PROBLEM -> Your output must consist solely of the lines from the one containing "const slats = 11, pitch = 0.163;" through the end of the records, reproduced exactly.

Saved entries

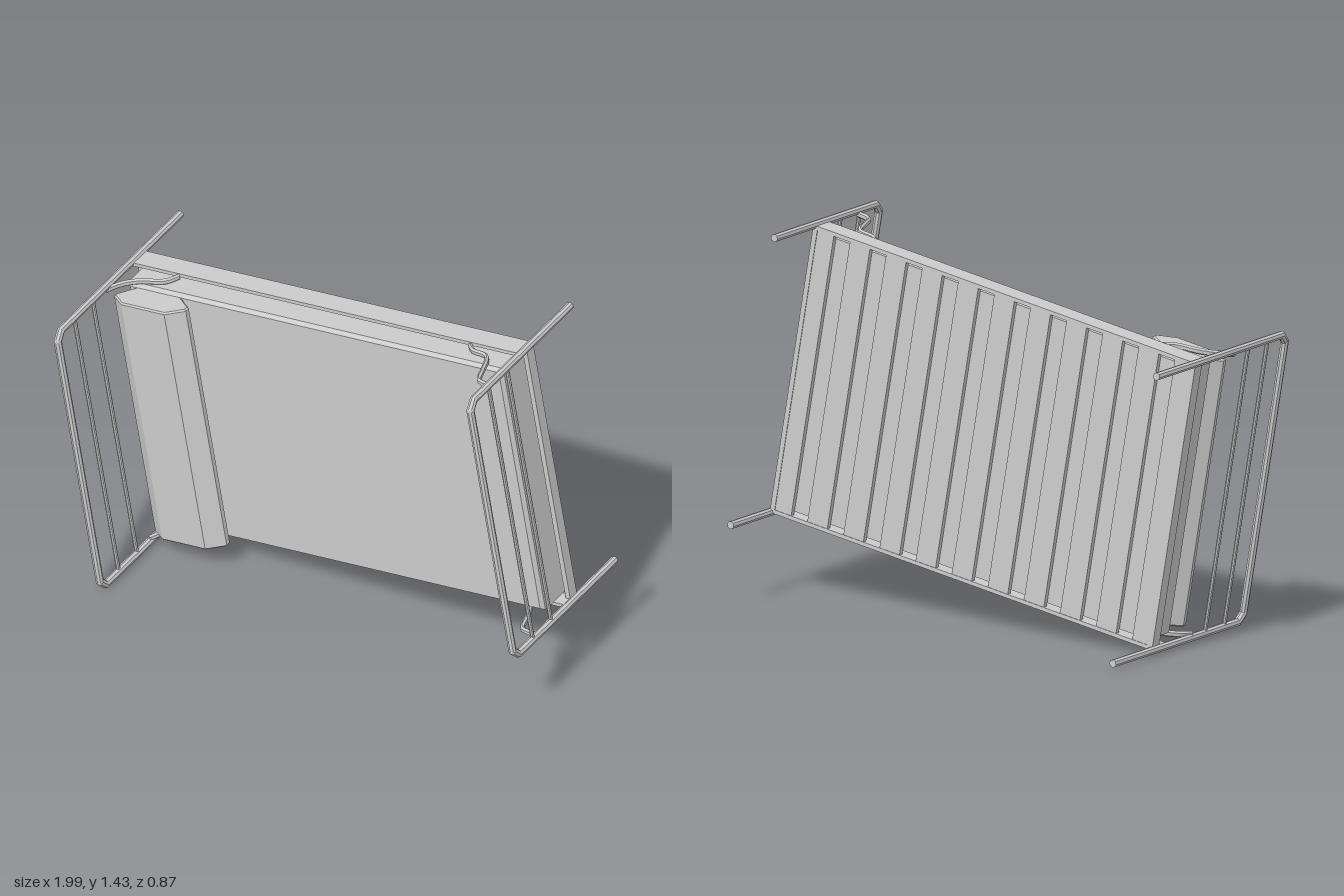
import * as THREE from 'three';

const mat = new THREE.MeshStandardMaterial({ color: 0xcccccc, flatShading: true });

function add(parent, name, geo, x = 0, y = 0, z = 0) {
  const m = new THREE.Mesh(geo, mat);
  m.name = name;
  m.position.set(x, y, z);
  parent.add(m);
  return m;
}

// Round bar between two points
function rod(parent, name, a, b, r) {
  const d = b.clone().sub(a);
  const m = add(parent, name, new THREE.CylinderGeometry(r, r, d.length(), 8));
  m.position.copy(a).addScaledVector(d, 0.5);
  m.quaternion.setFromUnitVectors(new THREE.Vector3(0, 1, 0), d.normalize());
}

// Prism running across the bed (along z) from a profile in x, y
function prism(points, length, bevel = 0) {
  const shape = new THREE.Shape(points.map(([x, y]) => new THREE.Vector2(x, y)));
  const geo = new THREE.ExtrudeGeometry(shape, {
    depth: length - 2 * bevel, bevelEnabled: bevel > 0, bevelSize: bevel,
    bevelThickness: bevel, bevelOffset: -bevel, bevelSegments: 1,
  });
  return geo.translate(0, 0, -length / 2 + bevel);
}

// Bent tube end: two legs, chamfered corners, top rail and two thin bars
function endRail(name, x, top, bars) {
  const g = new THREE.Group();
  g.name = name;
  const half = 0.563, r = 0.015, c = 0.03, bottom = -0.43;
  const path = [
    [bottom, -half], [top - c, -half], [top, -half + c],
    [top, half - c], [top - c, half], [bottom, half],
  ].map(([y, z]) => new THREE.Vector3(x, y, z));
  for (let i = 0; i < path.length - 1; i++) {
    rod(g, i === 0 || i === 4 ? 'leg' : 'railTube', path[i], path[i + 1], r);
    if (i > 0) add(g, 'bend', new THREE.SphereGeometry(r, 8, 6), ...path[i].toArray());
  }
  for (const y of bars) {
    rod(g, 'crossBar', new THREE.Vector3(x, y, -half), new THREE.Vector3(x, y, half), 0.008);
  }
  return g;
}

export function createModel() {
  const bed = new THREE.Group();
  bed.name = 'bed';

  // Head and foot rails
  bed.add(endRail('headRail', -0.863, 0.415, [0.295, 0.17]));
  bed.add(endRail('footRail', 0.863, 0.26, [0.13, 0.005]));

  // Frame
  for (const s of [-1, 1]) {
    add(bed, 'sideRail', new THREE.BoxGeometry(1.72, 0.085, 0.015), 0, -0.132, s * 0.556);
    add(bed, 'endBeam', new THREE.BoxGeometry(0.02, 0.045, 1.11), s * 0.853, -0.152, 0);
  }

  // Slats
  const slats = 11, pitch = 0.163;
  for (let i = 0; i < slats; i++) {
    add(bed, 'slat', new THREE.BoxGeometry(0.09, 0.018, 1.1), (i - (slats - 1) / 2) * pitch, -0.163, 0);
  }

  // Mattress with chamfered upper edges
  const mattress = new THREE.BoxGeometry(1.655, 0.15, 1.07, 1, 2, 1);
  const p = mattress.attributes.position;
  for (let i = 0; i < p.count; i++) {
    const y = p.getY(i);
    if (y > 0.01) {
      p.setX(i, p.getX(i) - Math.sign(p.getX(i)) * 0.012);
      p.setZ(i, p.getZ(i) - Math.sign(p.getZ(i)) * 0.012);
    } else if (y > -0.01) p.setY(i, 0.06);
  }
  mattress.computeVertexNormals();
  add(bed, 'mattress', mattress, 0, -0.079, 0);

  // Pillow
  add(bed, 'pillow', prism([
    [-0.155, 0.005], [-0.1, -0.058], [0.09, -0.058], [0.155, -0.01],
    [0.155, 0.01], [0.09, 0.058], [-0.1, 0.058], [-0.155, 0.02],
  ], 1.05, 0.006), -0.684, 0.05, 0);

  // Loose straps from the side rails to the four posts
  for (const sx of [-1, 1]) {
    const pts = sx < 0
      ? [[-0.65, -0.09], [-0.68, -0.045], [-0.777, -0.01], [-0.83, 0.03], [-0.863, 0.085]]
      : [[0.64, -0.087], [0.67, -0.06], [0.738, -0.046], [0.78, 0.05], [0.8, 0.1], [0.863, 0.115]];
    for (const sz of [-1, 1]) {
      const curve = new THREE.CatmullRomCurve3(pts.map(([x, y]) => new THREE.Vector3(x, y, 0)));
      const strap = add(bed, 'strap', new THREE.TubeGeometry(curve, 16, 0.009, 6), 0, 0, sz * 0.55);
      strap.scale.z = 1.4;
    }
  }

  // Tip the bed onto its side
  const along = new THREE.Vector3(1.695, 0.284, 0.16).normalize();
  const up = new THREE.Vector3(-0.09, -0.012, 0.996);
  up.addScaledVector(along, -up.dot(along)).normalize();
  const across = new THREE.Vector3().crossVectors(along, up);
  bed.quaternion.setFromRotationMatrix(new THREE.Matrix4().makeBasis(along, up, across));
  bed.position.set(0.0025, 0.72, 0.08);

  const model = new THREE.Group();
  model.name = 'tippedBed';
  model.add(bed);
  return model;
}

COMPLETED EXERCISE ->
  const slats = 11, pitch = 0.163;
  for (let i = 0; i < slats; i++) {
    add(bed, 'slat', new THREE.BoxGeometry(0.09, 0.018, 1.1), (i - (slats - 1) / 2) * pitch, -0.163, 0);
  }

  // Mattress with chamfered upper edges
  const mattress = new THREE.BoxGeometry(1.655, 0.15, 1.07, 1, 2, 1);
  const p = mattress.attributes.position;
  for (let i = 0; i < p.count; i++) {
    const y = p.getY(i);
    if (y > 0.01) {
      p.setX(i, p.getX(i) - Math.sign(p.getX(i)) * 0.012);
      p.setZ(i, p.getZ(i) - Math.sign(p.getZ(i)) * 0.012);
    } else if (y > -0.01) p.setY(i, 0.06);
  }
  mattress.computeVertexNormals();
  add(bed, 'mattress', mattress, 0, -0.079, 0);

  // Pillow
  add(bed, 'pillow', prism([
    [-0.155, 0.005], [-0.1, -0.058], [0.09, -0.058], [0.155, -0.01],
    [0.155, 0.01], [0.09, 0.058], [-0.1, 0.058], [-0.155, 0.02],
  ], 1.05, 0.006), -0.684, 0.05, 0);

  // Loose straps from the side rails to the four posts
  for (const sx of [-1, 1]) {
    const pts = sx < 0
      ? [[-0.65, -0.09], [-0.68, -0.045], [-0.777, -0.01], [-0.83, 0.03], [-0.863, 0.085]]
      : [[0.64, -0.087], [0.67, -0.06], [0.738, -0.046], [0.78, 0.05], [0.8, 0.1], [0.863, 0.115]];
    for (const sz of [-1, 1]) {
      const curve = new THREE.CatmullRomCurve3(pts.map(([x, y]) => new THREE.Vector3(x, y, 0)));
      const strap = add(bed, 'strap', new THREE.TubeGeometry(curve, 16, 0.009, 6), 0, 0, sz * 0.55);
      strap.scale.z = 1.4;
    }
  }

  // Tip the bed onto its side
  const along = new THREE.Vector3(1.695, 0.284, 0.16).normalize();
  const up = new THREE.Vector3(-0.09, -0.012, 0.996);
  up.addScaledVector(along, -up.dot(along)).normalize();
  const across = new THREE.Vector3().crossVectors(along, up);
  bed.quaternion.setFromRotationMatrix(new THREE.Matrix4().makeBasis(along, up, across));
  bed.position.set(0.0025, 0.72, 0.08);

  const model = new THREE.Group();
  model.name = 'tippedBed';
  model.add(bed);
  return model;
}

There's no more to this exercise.